TASK. Leave out the pictures and return every entry exactly as it appears.

Collected data
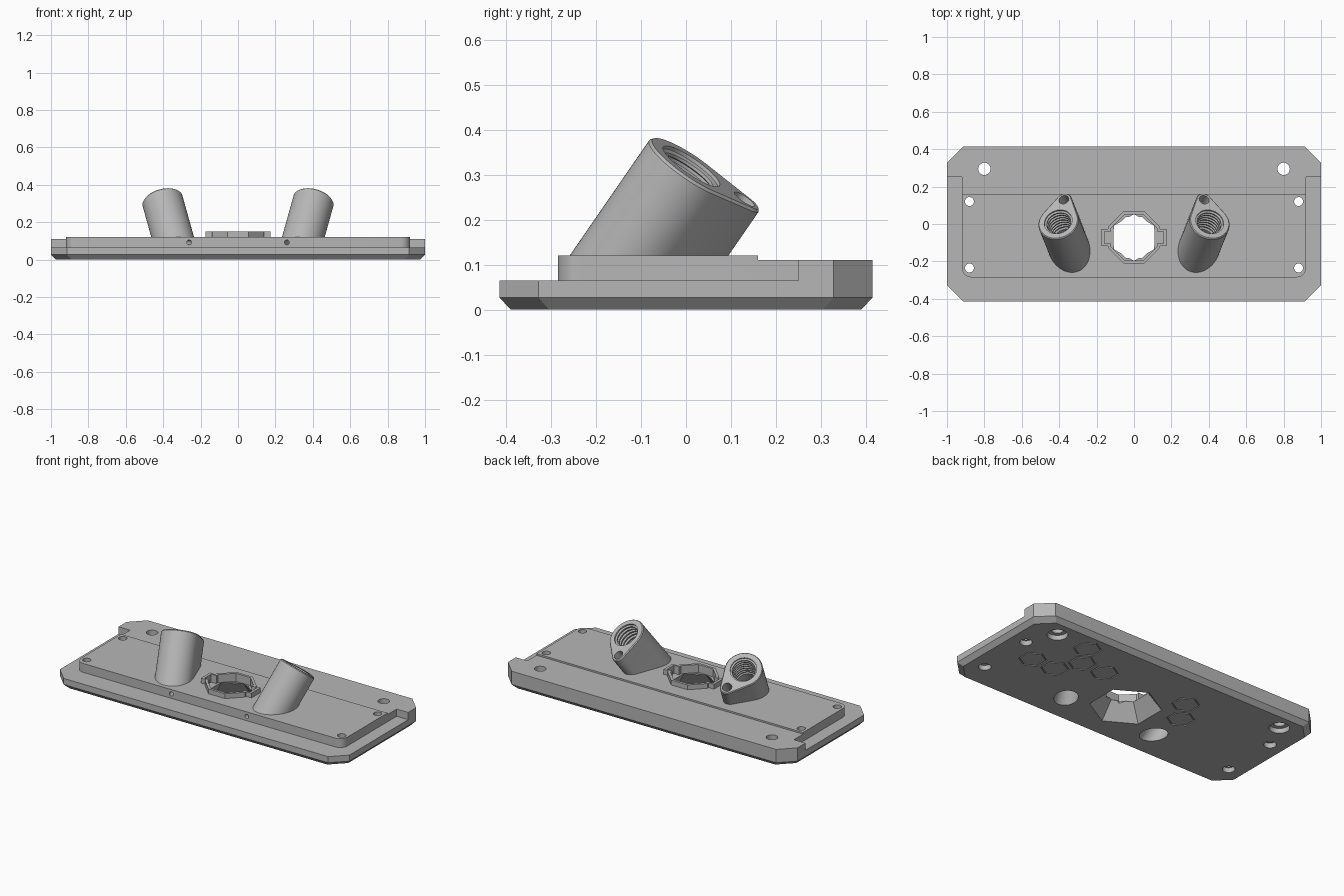
import bpy, bmesh
from math import sin, cos, pi, radians, asin
from mathutils import Vector, Matrix

if "Cube" in bpy.data.objects:
    bpy.data.objects.remove(bpy.data.objects["Cube"], do_unlink=True)

GREY = (0.47, 0.47, 0.47, 1)
mat = bpy.data.materials.new("plain grey")
mat.use_nodes = True
mat.diffuse_color = GREY
mat.node_tree.nodes["Principled BSDF"].inputs["Base Color"].default_value = GREY
mat.node_tree.nodes["Principled BSDF"].inputs["Roughness"].default_value = 0.6


def loft(name, rings, closed=False):
    """Skin a list of equal-length rings; cap the ends unless closed."""
    bm = bmesh.new()
    loops = [[bm.verts.new(p) for p in ring] for ring in rings]
    n = len(loops[0])
    pairs = list(zip(loops, loops[1:]))
    if closed:
        pairs.append((loops[-1], loops[0]))
    else:
        bm.faces.new(loops[0])
        bm.faces.new(loops[-1])
    for a, b in pairs:
        for i in range(n):
            j = (i + 1) % n
            bm.faces.new((a[i], a[j], b[j], b[i]))
    bmesh.ops.recalc_face_normals(bm, faces=bm.faces)
    me = bpy.data.meshes.new(name)
    bm.to_mesh(me)
    bm.free()
    me.materials.append(mat)
    ob = bpy.data.objects.new(name, me)
    bpy.context.scene.collection.objects.link(ob)
    return ob


def level(pts, z, cx=0.0, cy=0.0):
    return [Vector((x + cx, y + cy, z)) for x, y in pts]


def prism(name, pts, z0, z1, cx=0.0, cy=0.0):
    return loft(name, [level(pts, z0, cx, cy), level(pts, z1, cx, cy)])


def rect(x0, x1, y0, y1):
    return [(x0, y0), (x1, y0), (x1, y1), (x0, y1)]


def ngon(n, r, turn=0.0):
    return [(r * cos(turn + 2 * pi * i / n), r * sin(turn + 2 * pi * i / n)) for i in range(n)]


def clipped(hx, hy, c):
    half = [(hx - c, -hy), (hx, c - hy), (hx, hy - c), (hx - c, hy)]
    return half + [(-x, -y) for x, y in half]


def tabbed_octagon(a, t, w):
    k = a * 0.414
    half = [(k, -a), (a, -k), (a, -w), (t, -w), (t, w), (a, w), (a, k), (k, a)]
    return half + [(-x, -y) for x, y in half]


def cut(ob, cutters):
    for c in cutters:
        c.hide_render = True
        m = ob.modifiers.new("cut", 'BOOLEAN')
        m.operation, m.solver, m.object = 'DIFFERENCE', 'EXACT', c
    bpy.context.view_layer.update()
    deps = bpy.context.evaluated_depsgraph_get()
    me = bpy.data.meshes.new_from_object(ob.evaluated_get(deps))
    ob.modifiers.clear()
    ob.data = me


# Base plate with chamfered underside and clipped corners
outline = clipped(1.0, 0.415, 0.087)
base = loft("base_plate", [level(clipped(0.975, 0.39, 0.085), 0),
                           level(outline, 0.027), level(outline, 0.11)])

# Raised deck with rounded front corners
R, DX, DY = 0.05, 0.92, 0.285
corner = [(DX - R + R * cos(a), R - DY + R * sin(a))
          for a in [-pi / 2 + pi / 16 * i for i in range(9)]]
deck_pts = corner + [(DX, 0.25), (-DX, 0.25)] + [(-x, y) for x, y in reversed(corner)]
deck = prism("raised_deck", deck_pts, 0.065, 0.12)

# Centre collar
CY = -0.072
collar = prism("centre_collar", tabbed_octagon(0.138, 0.175, 0.045), 0.112, 0.15, 0, CY)

# Cutters shared by the plates
front_step = prism("step_cutter", rect(-1.2, 1.2, -0.6, 0.25), 0.065, 0.3)
rear_step = prism("rear_step_cutter", rect(-1.2, 1.2, 0.16, 0.6), 0.11, 0.3)
opening = prism("opening_cutter", clipped(0.109, 0.109, 0.064), -0.05, 0.3, 0, CY)
recess = prism("recess_cutter", tabbed_octagon(0.122, 0.158, 0.033), 0.1, 0.3, 0, CY)
funnel = loft("funnel_cutter", [level(ngon(6, 0.21, pi / 2), -0.01, 0, CY),
                                level(ngon(6, 0.125, pi / 2), 0.1, 0, CY)])
holes = []
for s in (-1, 1):
    for x, y, r, rb in ((0.8, 0.295, 0.033, 0.058), (0.88, 0.12, 0.024, 0.035),
                        (0.88, -0.235, 0.024, 0.035)):
        holes.append(prism("screw_cutter", ngon(32, r), -0.05, 0.3, s * x, y))
        holes.append(prism("head_cutter", ngon(32, rb), -0.05, 0.03, s * x, y))

# Honeycomb grooves on the underside
grooves = []
for x, y in ((0.73, 0), (0.57, 0), (0.49, 0.14), (0.33, 0.14), (0.57, 0.28),
             (-0.24, 0.16), (-0.32, 0.02)):
    big, small = ngon(6, 0.08, pi / 2), ngon(6, 0.072, pi / 2)
    grooves.append(loft("groove_cutter", [level(big, -0.01, x, y), level(big, 0.006, x, y),
                                          level(small, 0.006, x, y), level(small, -0.01, x, y)], True))

# Slanted teardrop sockets
R1, R2, TIP = 0.11, 0.042, 0.142


def teardrop(inset):
    a = asin((R1 - R2) / TIP)
    pts = []
    for i in range(17):
        t = a + (pi - 2 * a) * i / 16
        pts.append(((R2 - inset) * cos(t), TIP + (R2 - inset) * sin(t)))
    for i in range(41):
        t = pi - a + (pi + 2 * a) * i / 40
        pts.append(((R1 - inset) * cos(t), (R1 - inset) * sin(t)))
    return pts


bores, weeps, sockets = [], [], []
for s, side in ((1, "left"), (-1, "right")):
    axis = Vector((0.28 * s, 0.69, 1)).normalized()
    tip = Vector((-0.03 * s, 0.118, -0.073))
    tip = (tip - axis * tip.dot(axis)).normalized()
    frame = Matrix((tip.cross(axis), tip, axis)).transposed().to_4x4()
    frame = Matrix.Translation((0.405 * s, 0.012, 0.319)) @ frame

    def ring(pts, z):
        return [frame @ v for v in level(pts, z)]

    top = ring(teardrop(0.005), 0)
    rim = ring(teardrop(0), -0.006)
    foot = [p + axis * ((0.112 - p.z) / axis.z) for p in rim]
    socket = loft(side + "_socket", [foot, rim, top])

    # threaded bore running out through the underside
    steps = [(0.05, 0.076), (-0.008, 0.076)]
    for i in range(7):
        z = -0.012 - 0.022 * i
        steps += [(z, 0.066), (z - 0.007, 0.066), (z - 0.011, 0.076), (z - 0.018, 0.076)]
    steps += [(-0.17, 0.066), (-0.55, 0.066)]
    bore = loft("bore_cutter", [ring(ngon(40, r), z) for z, r in steps])
    pin = loft("pin_cutter", [ring([(x, y + TIP) for x, y in ngon(24, 0.027)], z)
                              for z in (0.05, -0.14)])
    # small drain from the front wall into the bore
    weep = loft("weep_cutter", [[Vector((s * cx + x, y, 0.092 + z)) for x, z in ngon(16, 0.013)]
                                for cx, y in ((0.25, -0.31), (0.32, -0.15))])
    cut(socket, [bore, pin])
    sockets.append(socket)
    bores += [bore, pin]
    weeps.append(weep)

# Cut the plates
through = [opening, funnel, recess] + holes + [c for c in bores if c.name.startswith("bore")]
cut(base, [front_step] + through + grooves)
cut(deck, [rear_step] + through + weeps)
cut(collar, [recess])

# Drop the cutters and shade the parts
parts = [base, deck, collar] + sockets
for c in [front_step, rear_step, opening, funnel, recess] + holes + grooves + bores + weeps:
    bpy.data.objects.remove(c, do_unlink=True)
for ob in bpy.context.scene.objects:
    ob.select_set(ob in parts)
bpy.context.view_layer.objects.active = base
bpy.ops.object.shade_smooth_by_angle(angle=radians(30))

ANSWER TO THE PROBLEM.
import bpy, bmesh
from math import sin, cos, pi, radians, asin
from mathutils import Vector, Matrix

if "Cube" in bpy.data.objects:
    bpy.data.objects.remove(bpy.data.objects["Cube"], do_unlink=True)

GREY = (0.47, 0.47, 0.47, 1)
mat = bpy.data.materials.new("plain grey")
mat.use_nodes = True
mat.diffuse_color = GREY
mat.node_tree.nodes["Principled BSDF"].inputs["Base Color"].default_value = GREY
mat.node_tree.nodes["Principled BSDF"].inputs["Roughness"].default_value = 0.6


def loft(name, rings, closed=False):
    """Skin a list of equal-length rings; cap the ends unless closed."""
    bm = bmesh.new()
    loops = [[bm.verts.new(p) for p in ring] for ring in rings]
    n = len(loops[0])
    pairs = list(zip(loops, loops[1:]))
    if closed:
        pairs.append((loops[-1], loops[0]))
    else:
        bm.faces.new(loops[0])
        bm.faces.new(loops[-1])
    for a, b in pairs:
        for i in range(n):
            j = (i + 1) % n
            bm.faces.new((a[i], a[j], b[j], b[i]))
    bmesh.ops.recalc_face_normals(bm, faces=bm.faces)
    me = bpy.data.meshes.new(name)
    bm.to_mesh(me)
    bm.free()
    me.materials.append(mat)
    ob = bpy.data.objects.new(name, me)
    bpy.context.scene.collection.objects.link(ob)
    return ob


def level(pts, z, cx=0.0, cy=0.0):
    return [Vector((x + cx, y + cy, z)) for x, y in pts]


def prism(name, pts, z0, z1, cx=0.0, cy=0.0):
    return loft(name, [level(pts, z0, cx, cy), level(pts, z1, cx, cy)])


def rect(x0, x1, y0, y1):
    return [(x0, y0), (x1, y0), (x1, y1), (x0, y1)]


def ngon(n, r, turn=0.0):
    return [(r * cos(turn + 2 * pi * i / n), r * sin(turn + 2 * pi * i / n)) for i in range(n)]


def clipped(hx, hy, c):
    half = [(hx - c, -hy), (hx, c - hy), (hx, hy - c), (hx - c, hy)]
    return half + [(-x, -y) for x, y in half]


def tabbed_octagon(a, t, w):
    k = a * 0.414
    half = [(k, -a), (a, -k), (a, -w), (t, -w), (t, w), (a, w), (a, k), (k, a)]
    return half + [(-x, -y) for x, y in half]


def cut(ob, cutters):
    for c in cutters:
        c.hide_render = True
        m = ob.modifiers.new("cut", 'BOOLEAN')
        m.operation, m.solver, m.object = 'DIFFERENCE', 'EXACT', c
    bpy.context.view_layer.update()
    deps = bpy.context.evaluated_depsgraph_get()
    me = bpy.data.meshes.new_from_object(ob.evaluated_get(deps))
    ob.modifiers.clear()
    ob.data = me


# Base plate with chamfered underside and clipped corners
outline = clipped(1.0, 0.415, 0.087)
base = loft("base_plate", [level(clipped(0.975, 0.39, 0.085), 0),
                           level(outline, 0.027), level(outline, 0.11)])

# Raised deck with rounded front corners
R, DX, DY = 0.05, 0.92, 0.285
corner = [(DX - R + R * cos(a), R - DY + R * sin(a))
          for a in [-pi / 2 + pi / 16 * i for i in range(9)]]
deck_pts = corner + [(DX, 0.25), (-DX, 0.25)] + [(-x, y) for x, y in reversed(corner)]
deck = prism("raised_deck", deck_pts, 0.065, 0.12)

# Centre collar
CY = -0.072
collar = prism("centre_collar", tabbed_octagon(0.138, 0.175, 0.045), 0.112, 0.15, 0, CY)

# Cutters shared by the plates
front_step = prism("step_cutter", rect(-1.2, 1.2, -0.6, 0.25), 0.065, 0.3)
rear_step = prism("rear_step_cutter", rect(-1.2, 1.2, 0.16, 0.6), 0.11, 0.3)
opening = prism("opening_cutter", clipped(0.109, 0.109, 0.064), -0.05, 0.3, 0, CY)
recess = prism("recess_cutter", tabbed_octagon(0.122, 0.158, 0.033), 0.1, 0.3, 0, CY)
funnel = loft("funnel_cutter", [level(ngon(6, 0.21, pi / 2), -0.01, 0, CY),
                                level(ngon(6, 0.125, pi / 2), 0.1, 0, CY)])
holes = []
for s in (-1, 1):
    for x, y, r, rb in ((0.8, 0.295, 0.033, 0.058), (0.88, 0.12, 0.024, 0.035),
                        (0.88, -0.235, 0.024, 0.035)):
        holes.append(prism("screw_cutter", ngon(32, r), -0.05, 0.3, s * x, y))
        holes.append(prism("head_cutter", ngon(32, rb), -0.05, 0.03, s * x, y))

# Honeycomb grooves on the underside
grooves = []
for x, y in ((0.73, 0), (0.57, 0), (0.49, 0.14), (0.33, 0.14), (0.57, 0.28),
             (-0.24, 0.16), (-0.32, 0.02)):
    big, small = ngon(6, 0.08, pi / 2), ngon(6, 0.072, pi / 2)
    grooves.append(loft("groove_cutter", [level(big, -0.01, x, y), level(big, 0.006, x, y),
                                          level(small, 0.006, x, y), level(small, -0.01, x, y)], True))

# Slanted teardrop sockets
R1, R2, TIP = 0.11, 0.042, 0.142


def teardrop(inset):
    a = asin((R1 - R2) / TIP)
    pts = []
    for i in range(17):
        t = a + (pi - 2 * a) * i / 16
        pts.append(((R2 - inset) * cos(t), TIP + (R2 - inset) * sin(t)))
    for i in range(41):
        t = pi - a + (pi + 2 * a) * i / 40
        pts.append(((R1 - inset) * cos(t), (R1 - inset) * sin(t)))
    return pts


bores, weeps, sockets = [], [], []
for s, side in ((1, "left"), (-1, "right")):
    axis = Vector((0.28 * s, 0.69, 1)).normalized()
    tip = Vector((-0.03 * s, 0.118, -0.073))
    tip = (tip - axis * tip.dot(axis)).normalized()
    frame = Matrix((tip.cross(axis), tip, axis)).transposed().to_4x4()
    frame = Matrix.Translation((0.405 * s, 0.012, 0.319)) @ frame

    def ring(pts, z):
        return [frame @ v for v in level(pts, z)]

    top = ring(teardrop(0.005), 0)
    rim = ring(teardrop(0), -0.006)
    foot = [p + axis * ((0.112 - p.z) / axis.z) for p in rim]
    socket = loft(side + "_socket", [foot, rim, top])

    # threaded bore running out through the underside
    steps = [(0.05, 0.076), (-0.008, 0.076)]
    for i in range(7):
        z = -0.012 - 0.022 * i
        steps += [(z, 0.066), (z - 0.007, 0.066), (z - 0.011, 0.076), (z - 0.018, 0.076)]
    steps += [(-0.17, 0.066), (-0.55, 0.066)]
    bore = loft("bore_cutter", [ring(ngon(40, r), z) for z, r in steps])
    pin = loft("pin_cutter", [ring([(x, y + TIP) for x, y in ngon(24, 0.027)], z)
                              for z in (0.05, -0.14)])
    # small drain from the front wall into the bore
    weep = loft("weep_cutter", [[Vector((s * cx + x, y, 0.092 + z)) for x, z in ngon(16, 0.013)]
                                for cx, y in ((0.25, -0.31), (0.32, -0.15))])
    cut(socket, [bore, pin])
    sockets.append(socket)
    bores += [bore, pin]
    weeps.append(weep)

# Cut the plates
through = [opening, funnel, recess] + holes + [c for c in bores if c.name.startswith("bore")]
cut(base, [front_step] + through + grooves)
cut(deck, [rear_step] + through + weeps)
cut(collar, [recess])

# Drop the cutters and shade the parts
parts = [base, deck, collar] + sockets
for c in [front_step, rear_step, opening, funnel, recess] + holes + grooves + bores + weeps:
    bpy.data.objects.remove(c, do_unlink=True)
for ob in bpy.context.scene.objects:
    ob.select_set(ob in parts)
bpy.context.view_layer.objects.active = base
bpy.ops.object.shade_smooth_by_angle(angle=radians(30))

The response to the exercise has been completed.